National Consortia Coordinating Group
The National Consortia Coordinating Group (NCCG) has produced its final monthly newsletter, which includes updates from Regional Strategic Coordination Groups and regional Migration Partnerships, and several new funding streams in the funding section.

Failed asylum seekers face healthcare ban
Plans to bar hundreds of thousands of illegal immigrants and failed asylum seekers from all but emergency health services are being considered by the Home Office.
The Observer, Sunday 2nd December

Use of wooden staves criticised at detention centre
Anne Owers, the chief inspector of prisons, has criticised the use of wooden staves, or truncheons, at Lindholme immigration removal centre. Such equipment is banned in low security prisons and not used in privately run detention centres, but the Prison Service routinely issues them to staff at Lindholme.

Press coverage:
Guardian: Migrant detention centres use staves banned in low security prisons
Independent: Jail inspector criticises use of truncheons at immigration centre

Women’s Commission for Refugee Women and Children
The Women’s Commission for Refugee Women and Children has produced a new publication: Your Right to Education: A Handbook for Refugees and Displaced Communities

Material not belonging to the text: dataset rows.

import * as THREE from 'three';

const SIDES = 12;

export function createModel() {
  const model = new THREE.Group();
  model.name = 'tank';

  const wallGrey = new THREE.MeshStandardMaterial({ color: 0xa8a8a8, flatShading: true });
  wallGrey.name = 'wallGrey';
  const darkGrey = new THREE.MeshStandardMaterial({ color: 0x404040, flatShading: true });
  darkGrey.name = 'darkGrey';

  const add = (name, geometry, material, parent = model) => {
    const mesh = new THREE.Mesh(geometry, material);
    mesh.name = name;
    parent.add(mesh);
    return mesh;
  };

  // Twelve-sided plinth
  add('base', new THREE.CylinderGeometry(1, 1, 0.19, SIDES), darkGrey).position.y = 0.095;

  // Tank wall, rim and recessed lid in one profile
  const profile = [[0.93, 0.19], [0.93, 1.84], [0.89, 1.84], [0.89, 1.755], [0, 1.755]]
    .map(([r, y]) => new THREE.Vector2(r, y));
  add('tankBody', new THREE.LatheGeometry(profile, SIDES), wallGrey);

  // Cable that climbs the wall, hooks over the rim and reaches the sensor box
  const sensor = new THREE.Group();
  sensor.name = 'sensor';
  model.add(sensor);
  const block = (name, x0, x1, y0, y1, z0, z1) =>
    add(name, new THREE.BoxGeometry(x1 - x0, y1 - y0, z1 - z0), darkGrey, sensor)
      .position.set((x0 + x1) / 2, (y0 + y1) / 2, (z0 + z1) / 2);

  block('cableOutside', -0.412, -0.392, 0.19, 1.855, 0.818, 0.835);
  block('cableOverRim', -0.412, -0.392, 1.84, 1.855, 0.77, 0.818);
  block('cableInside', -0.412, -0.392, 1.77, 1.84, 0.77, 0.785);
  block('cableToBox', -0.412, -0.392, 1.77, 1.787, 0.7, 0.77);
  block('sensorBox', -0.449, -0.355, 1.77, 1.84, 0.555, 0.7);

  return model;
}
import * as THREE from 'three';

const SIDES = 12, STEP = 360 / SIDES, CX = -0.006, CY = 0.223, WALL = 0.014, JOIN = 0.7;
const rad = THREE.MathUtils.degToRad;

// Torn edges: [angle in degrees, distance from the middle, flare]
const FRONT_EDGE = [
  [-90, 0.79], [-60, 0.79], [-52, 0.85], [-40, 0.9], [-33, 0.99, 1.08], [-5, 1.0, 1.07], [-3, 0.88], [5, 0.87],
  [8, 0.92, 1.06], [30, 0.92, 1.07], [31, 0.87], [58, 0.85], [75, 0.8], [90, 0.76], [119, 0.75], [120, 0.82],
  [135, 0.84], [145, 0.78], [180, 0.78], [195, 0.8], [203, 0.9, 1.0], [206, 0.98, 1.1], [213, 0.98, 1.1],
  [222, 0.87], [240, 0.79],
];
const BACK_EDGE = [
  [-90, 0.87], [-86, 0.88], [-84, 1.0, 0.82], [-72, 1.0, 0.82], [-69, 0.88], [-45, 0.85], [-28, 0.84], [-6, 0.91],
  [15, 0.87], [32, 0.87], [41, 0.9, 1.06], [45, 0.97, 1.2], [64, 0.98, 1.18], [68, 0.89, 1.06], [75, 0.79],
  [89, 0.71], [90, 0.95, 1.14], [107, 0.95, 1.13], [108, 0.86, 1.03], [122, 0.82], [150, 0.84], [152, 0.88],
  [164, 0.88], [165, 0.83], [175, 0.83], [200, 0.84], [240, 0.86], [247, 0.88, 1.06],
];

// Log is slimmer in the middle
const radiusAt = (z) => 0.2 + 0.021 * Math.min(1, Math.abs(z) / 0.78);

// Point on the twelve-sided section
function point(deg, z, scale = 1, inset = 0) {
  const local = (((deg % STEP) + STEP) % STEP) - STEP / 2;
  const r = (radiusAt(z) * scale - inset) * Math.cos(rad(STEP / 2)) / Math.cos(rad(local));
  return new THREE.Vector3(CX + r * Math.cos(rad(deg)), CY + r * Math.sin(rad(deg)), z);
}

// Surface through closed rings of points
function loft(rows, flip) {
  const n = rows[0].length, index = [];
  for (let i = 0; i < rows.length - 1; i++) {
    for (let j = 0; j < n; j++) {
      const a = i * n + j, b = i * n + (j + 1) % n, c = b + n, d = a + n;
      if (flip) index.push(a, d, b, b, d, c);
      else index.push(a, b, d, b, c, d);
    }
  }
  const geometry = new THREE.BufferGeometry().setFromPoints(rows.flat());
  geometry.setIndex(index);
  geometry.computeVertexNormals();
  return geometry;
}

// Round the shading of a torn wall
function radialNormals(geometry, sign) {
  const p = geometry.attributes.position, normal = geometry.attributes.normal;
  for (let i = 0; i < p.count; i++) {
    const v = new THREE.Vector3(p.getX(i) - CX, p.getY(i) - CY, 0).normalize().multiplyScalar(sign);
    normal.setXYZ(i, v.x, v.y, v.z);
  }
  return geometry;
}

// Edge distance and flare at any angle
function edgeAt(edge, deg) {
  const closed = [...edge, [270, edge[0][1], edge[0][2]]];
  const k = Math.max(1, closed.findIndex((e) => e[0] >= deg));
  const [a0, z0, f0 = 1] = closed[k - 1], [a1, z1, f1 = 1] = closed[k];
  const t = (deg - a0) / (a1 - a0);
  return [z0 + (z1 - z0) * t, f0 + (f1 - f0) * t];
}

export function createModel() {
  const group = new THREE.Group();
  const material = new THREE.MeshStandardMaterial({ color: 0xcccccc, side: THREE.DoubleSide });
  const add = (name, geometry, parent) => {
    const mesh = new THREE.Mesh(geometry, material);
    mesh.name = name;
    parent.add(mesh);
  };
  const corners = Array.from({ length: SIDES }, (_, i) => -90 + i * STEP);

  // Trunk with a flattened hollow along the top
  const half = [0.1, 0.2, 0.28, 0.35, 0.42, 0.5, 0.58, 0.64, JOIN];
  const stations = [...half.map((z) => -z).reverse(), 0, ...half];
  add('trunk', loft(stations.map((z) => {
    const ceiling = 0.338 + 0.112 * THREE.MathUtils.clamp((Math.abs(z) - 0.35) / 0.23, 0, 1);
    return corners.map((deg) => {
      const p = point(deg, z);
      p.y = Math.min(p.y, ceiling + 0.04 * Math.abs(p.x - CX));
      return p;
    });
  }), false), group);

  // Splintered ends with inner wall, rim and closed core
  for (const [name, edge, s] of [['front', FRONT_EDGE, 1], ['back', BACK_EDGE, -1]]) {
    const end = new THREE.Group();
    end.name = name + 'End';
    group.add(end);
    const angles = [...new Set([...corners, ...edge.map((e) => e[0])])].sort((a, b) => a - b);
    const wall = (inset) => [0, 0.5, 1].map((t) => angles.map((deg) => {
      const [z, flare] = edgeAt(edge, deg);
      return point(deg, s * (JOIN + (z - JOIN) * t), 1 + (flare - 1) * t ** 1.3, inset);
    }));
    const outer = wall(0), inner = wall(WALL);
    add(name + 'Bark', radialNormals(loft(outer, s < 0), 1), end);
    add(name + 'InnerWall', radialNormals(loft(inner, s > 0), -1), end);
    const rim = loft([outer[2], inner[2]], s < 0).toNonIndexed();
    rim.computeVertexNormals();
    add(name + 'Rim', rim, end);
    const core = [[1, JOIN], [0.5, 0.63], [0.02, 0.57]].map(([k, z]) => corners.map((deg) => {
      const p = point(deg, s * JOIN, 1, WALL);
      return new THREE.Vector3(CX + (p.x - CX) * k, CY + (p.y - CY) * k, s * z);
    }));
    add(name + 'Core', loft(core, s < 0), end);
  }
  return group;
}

Employers in education overlook skills and experience of refugees
The head of a task force Dr Robert Garnett, co-chair of the Refugee Teachers Task Force said schools and colleges in London are missing out on the knowledge, skills and experience of hundreds of potential teachers who have come to the United Kingdom as refugees when they fill job vacancies.
Report of the refugee teacher’s task force
Refugees into teaching website
Press release

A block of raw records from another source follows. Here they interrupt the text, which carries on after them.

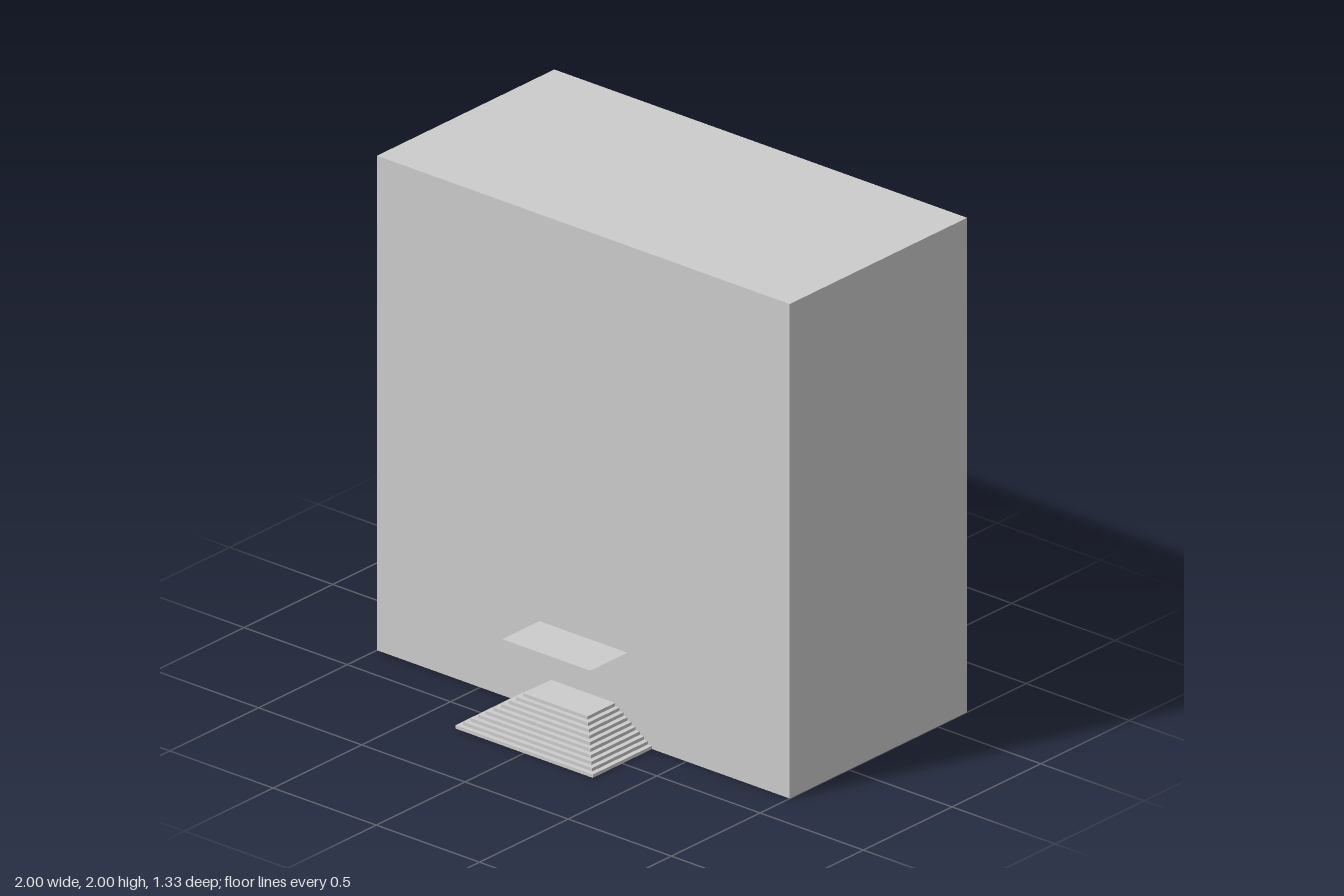
import * as THREE from 'three';

const material = new THREE.MeshStandardMaterial({ color: 0xcccccc, flatShading: true });
const WALL_Z = 0.333; // plane of the front wall

// Box standing on y, centred on x, spanning z0..z1
function block(name, width, height, y, z0, z1) {
  const mesh = new THREE.Mesh(new THREE.BoxGeometry(width, height, z1 - z0), material);
  mesh.name = name;
  mesh.position.set(0, y + height / 2, (z0 + z1) / 2);
  return mesh;
}

export function createModel() {
  const model = new THREE.Group();
  model.name = 'building';

  // Main block
  model.add(block('mainBlock', 2, 2, 0, -0.667, WALL_Z));

  // Entrance stairs, each step set in on three sides
  const stairs = new THREE.Group();
  stairs.name = 'entranceStairs';
  const count = 10, rise = 0.1335 / count, tread = 0.0198;
  for (let i = 0; i < count; i++) {
    const half = 0.333 - i * tread;
    stairs.add(block('step', half * 2, rise, i * rise, WALL_Z, 0.667 - i * tread));
  }
  model.add(stairs);

  // Canopy over the entrance, tapering towards its underside
  const canopy = block('canopy', 0.426, 0.034, 0.32, WALL_Z, 0.542);
  const p = canopy.geometry.attributes.position;
  for (let i = 0; i < p.count; i++) {
    if (p.getY(i) > 0) continue;
    p.setX(i, Math.sign(p.getX(i)) * 0.136);
    if (p.getZ(i) > 0) p.setZ(i, p.getZ(i) - 0.074);
  }
  canopy.geometry.computeVertexNormals();
  model.add(canopy);

  return model;
}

Worth reading…

…from Eurozine this article discusses the impact on conducting research of changing discourses of race and ethnicity and self and other across the last three decades, suggesting that while advances have been made in talking about white racism, new taxonomies can generate new divisions.

…from New York Times this comment piece outlines Ayaan Hirsi Ali’s take on three recent events highlighting what she calls ‘Islamic justice’. Ali is adamant that it is a duty incumbent upon ‘moderate Muslims’ to play a part in exposing and campaigning against certain injustices within the Islamic world.

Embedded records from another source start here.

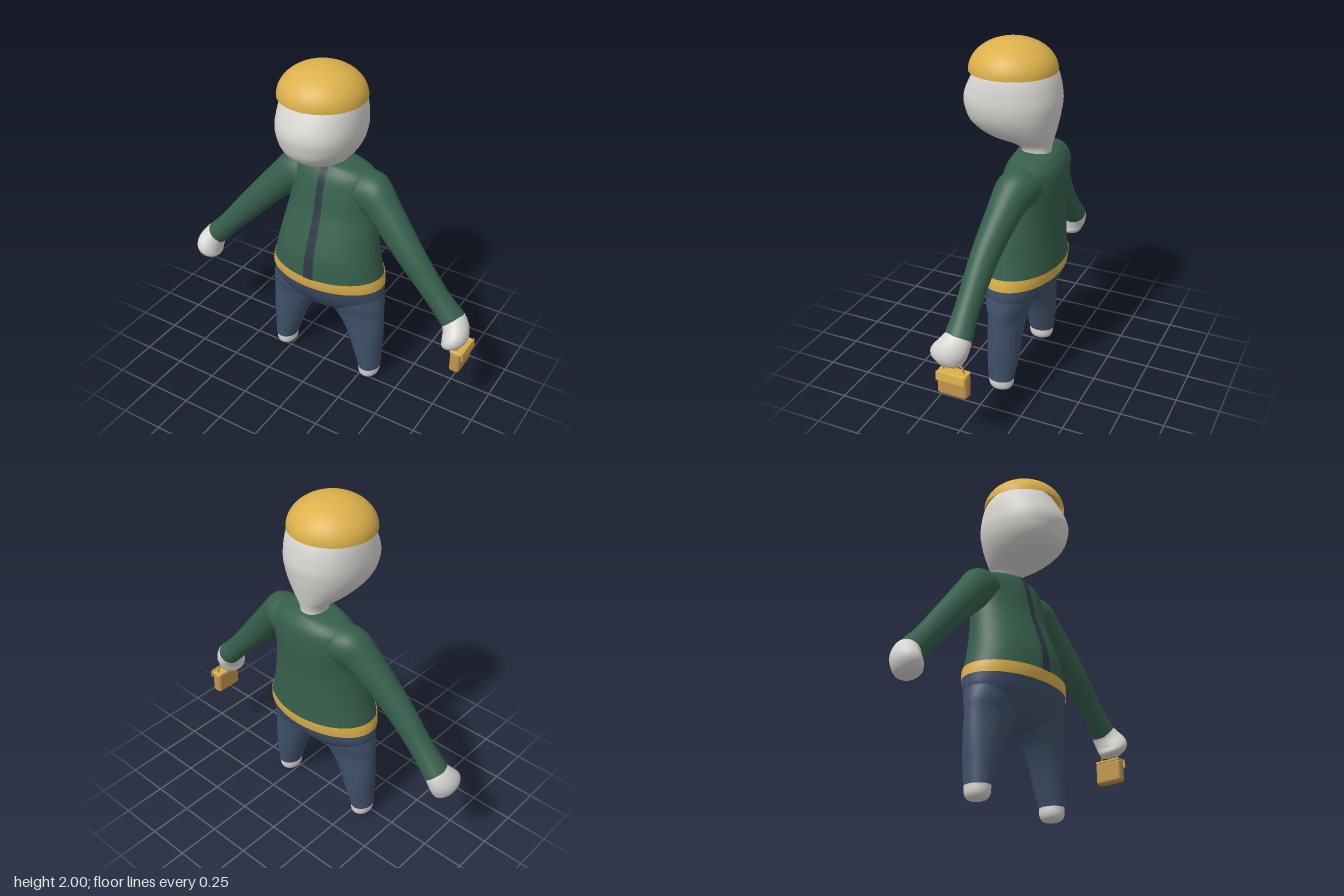
import * as THREE from 'three';
import { RoundedBoxGeometry } from 'three/addons/geometries/RoundedBoxGeometry.js';

const mat = (name, color, side = THREE.FrontSide) => {
  const m = new THREE.MeshStandardMaterial({ color, side });
  m.name = name;
  return m;
};

// A ring is [x, y, z, radius across, radius in z, tilt about z]; rings run bottom to top.
function sampler(rings) {
  const centre = new THREE.CatmullRomCurve3(rings.map(r => new THREE.Vector3(r[0], r[1], r[2])), false, 'catmullrom', 0.5);
  const size = new THREE.CatmullRomCurve3(rings.map(r => new THREE.Vector3(r[3], r[4], r[5] || 0)), false, 'catmullrom', 0.5);
  return t => ({ c: centre.getPoint(t), s: size.getPoint(t) });
}

// Smooth skin through the rings; power below 1 makes the section boxier.
function loft(rings, power = 1, sides = 48) {
  const at = sampler(rings), rows = (rings.length - 1) * 6;
  const pos = [], index = [];
  const soft = v => Math.sign(v) * Math.abs(v) ** power;
  for (let i = 0; i <= rows; i++) {
    const { c, s } = at(i / rows);
    for (let j = 0; j < sides; j++) {
      const a = j / sides * Math.PI * 2;
      const u = soft(Math.cos(a)) * Math.max(s.x, 0.0005);
      const w = soft(Math.sin(a)) * Math.max(s.y, 0.0005);
      pos.push(c.x + u * Math.cos(s.z), c.y + u * Math.sin(s.z), c.z + w);
      if (i < rows) {
        const k = (j + 1) % sides, p = i * sides, q = p + sides;
        index.push(p + j, q + j, p + k, p + k, q + j, q + k);
      }
    }
  }
  const g = new THREE.BufferGeometry();
  g.setAttribute('position', new THREE.Float32BufferAttribute(pos, 3));
  g.setIndex(index);
  g.computeVertexNormals();
  return g;
}

const mirror = (rings, side) => rings.map(([x, y, z, a, b, t = 0]) => [x * side, y, z, a, b, t * side]);

const HEAD = [
  [0, 1.36, -0.115, 0.07, 0.085], [0, 1.41, -0.115, 0.07, 0.085], [0, 1.445, -0.083, 0.092, 0.124],
  [0, 1.48, -0.025, 0.138, 0.19], [0, 1.54, 0.01, 0.187, 0.238], [0, 1.61, 0.02, 0.22, 0.26],
  [0, 1.7, 0.019, 0.231, 0.266], [0, 1.83, 0.004, 0.211, 0.22], [0, 1.91, 0.01, 0.15, 0.15], [0, 1.93, 0.01, 0.001, 0.001]];
const TORSO = [
  [0, 0.735, -0.05, 0.345, 0.23], [0, 0.87, -0.053, 0.315, 0.218], [0, 1.02, -0.077, 0.285, 0.192],
  [0, 1.12, -0.098, 0.268, 0.178], [0, 1.23, -0.113, 0.27, 0.168], [0, 1.32, -0.12, 0.26, 0.15],
  [0, 1.37, -0.12, 0.2, 0.12], [0, 1.395, -0.115, 0.1, 0.09], [0, 1.4, -0.115, 0.02, 0.02]];
const BELT = [[0, 0.678, -0.05, 0.36, 0.224], [0, 0.712, -0.05, 0.356, 0.23], [0, 0.746, -0.05, 0.348, 0.233]];
const HIPS = [
  [0, 0.448, -0.04, 0.001, 0.001], [0, 0.452, -0.04, 0.08, 0.04], [0, 0.47, -0.04, 0.2, 0.085],
  [0, 0.52, -0.04, 0.3, 0.13], [0, 0.6, -0.05, 0.355, 0.19], [0, 0.69, -0.05, 0.357, 0.222]];
const LEG = [
  [0.298, 0.08, -0.037, 0.066, 0.077], [0.28, 0.2, -0.041, 0.088, 0.09], [0.263, 0.3, -0.042, 0.11, 0.095],
  [0.235, 0.4, -0.043, 0.138, 0.1], [0.2, 0.48, -0.043, 0.171, 0.108], [0.195, 0.55, -0.045, 0.174, 0.125],
  [0.21, 0.64, -0.05, 0.14, 0.13]];
const FOOT = [
  [0.297, 0.002, -0.037, 0.001, 0.001], [0.297, 0.012, -0.037, 0.042, 0.052],
  [0.297, 0.04, -0.037, 0.061, 0.072], [0.297, 0.09, -0.037, 0.063, 0.075]];
const ARM = [
  [0.81, 0.645, -0.04, 0.07, 0.076, 0.72], [0.7, 0.765, -0.04, 0.068, 0.066, 0.72],
  [0.52, 0.97, -0.05, 0.083, 0.075, 0.72], [0.335, 1.17, -0.085, 0.1, 0.095, 0.8],
  [0.24, 1.245, -0.108, 0.123, 0.115, 1.1], [0.12, 1.25, -0.12, 0.12, 0.12, 1.4]];
const HAND = [
  [0.85, 0.492, -0.01, 0.001, 0.001, 0.3], [0.85, 0.503, -0.01, 0.045, 0.055, 0.3],
  [0.849, 0.54, 0, 0.075, 0.09, 0.4], [0.844, 0.585, -0.008, 0.078, 0.1, 0.55],
  [0.82, 0.635, -0.032, 0.071, 0.083, 0.7], [0.79, 0.668, -0.04, 0.063, 0.066, 0.72]];

export function createModel() {
  const white = mat('white skin', 0xd8d6d2);
  const green = mat('green sweater', 0x365f4c);
  const navy = mat('blue trousers', 0x40516a);
  const dark = mat('dark stripe', 0x2d3844, THREE.DoubleSide);
  const gold = mat('gold', 0xdcb04a, THREE.DoubleSide);
  const tan = mat('tan leather', 0xc0954c);

  const model = new THREE.Group();
  model.name = 'figure';
  const add = (name, geometry, material, parent = model) => {
    const m = new THREE.Mesh(geometry, material);
    m.name = name;
    parent.add(m);
    return m;
  };

  add('head', loft(HEAD, 0.9), white);
  add('torso', loft(TORSO), green);
  add('belt', loft(BELT), gold);
  add('hips', loft(HIPS), navy);

  // Limbs on both sides
  for (const [label, side] of [['left', 1], ['right', -1]]) {
    add(label + 'Leg', loft(mirror(LEG, side)), navy);
    add(label + 'Foot', loft(mirror(FOOT, side)), white);
    add(label + 'Arm', loft(mirror(ARM, side)), green);
    add(label + 'Hand', loft(mirror(HAND, side)), white);
  }

  // Front stripe following the torso, a little wider at the hem
  const stripe = new THREE.PlaneGeometry(2, 1, 4, 48);
  const at = sampler(TORSO), p = stripe.attributes.position;
  for (let i = 0; i < p.count; i++) {
    const v = p.getY(i) + 0.5;
    const { c, s } = at(0.008 + v * 0.865);
    const x = p.getX(i) * (0.021 + 0.012 * (1 - v) ** 3);
    p.setXYZ(i, x, c.y + 0.003 * v, c.z + s.y * Math.sqrt(1 - (x / s.x) ** 2) + 0.004);
  }
  stripe.computeVertexNormals();
  add('frontStripe', stripe, dark);

  // Domed cap, open underneath
  const dome = [];
  for (let i = 0; i <= 20; i++) {
    const a = i / 20 * Math.PI / 2;
    dome.push(new THREE.Vector2(0.24 * Math.cos(a), 0.17 * Math.sin(a)));
  }
  add('cap', new THREE.LatheGeometry(dome, 48), gold).position.set(0, 1.83, 0.02);

  // Small bag hanging from the left hand
  const bag = new THREE.Group();
  bag.name = 'bag';
  bag.position.set(0.872, 0.415, -0.042);
  model.add(bag);
  add('bagBody', new RoundedBoxGeometry(0.064, 0.14, 0.172, 4, 0.02), tan, bag);
  add('bagLid', new RoundedBoxGeometry(0.068, 0.016, 0.166, 3, 0.007), gold, bag).position.y = 0.066;
  const flap = add('bagFlap', new RoundedBoxGeometry(0.01, 0.052, 0.166, 3, 0.004), gold, bag);
  flap.position.set(0.041, 0.052, 0);
  flap.rotation.z = 0.1;
  const handle = add('bagHandle', new THREE.TorusGeometry(0.06, 0.006, 8, 24, Math.PI), tan, bag);
  handle.position.y = 0.07;
  handle.rotation.y = Math.PI / 2;

  return model;
}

…from The New Statesman this book review explores a new volume of 16 stories of immigration to Britain. The reviewer suggests that the book is afresh and diverse take on the rich human detail that migration experiences comprise.

Country of origin information and return

In returning failed asylum seekers to their country of origin or a country of transit, the Home Office must be clear that the individual in question will not face reprisals upon his or her return in the form of imprisonment, torture or murder. A recent ruling by the House of Lords suggests that people facing persecution in Darfur can safely and reasonably relocate to Khartoum. These individuals therefore become internally displaced persons (IDPs) and often find themselves in camps.

Yet it is in these very camps that persecutory reprisals could take place. Recent reports suggest that ‘a new wave of violence’ is sweeping across refugee camps in Darfur. Officials are suffering attacks and arms continue to flow into the camps. In southern Sudan also, similar concerns have been raised over the safety of camps. The UNHCR has halted its repatriation programme to camps in South Sudan’s Jonglei state, as tribal tensions have become fatal in some cases.

In light of the House of Lords’ ruling, these reports raise questions about the efficacy of country of origin information. How accurate and time sensitive can this information be? Can it be provide a risk assessment for particular circumstances? Additionally, however, these discrepancies also highlight some fundamental contradictions in the way asylum offer protection (or otherwise). The hope of asylum has carried the three men in question all the way to the UK where it is their right to claim asylum, only to be told that they can (and perhaps should have done) relocate to Khartoum Return is notoriously difficult to enforce (see ICAR’s Removals Briefing), yet crucial to a credible asylum system. As conflicts become increasingly complex, this situation is likely to worsen.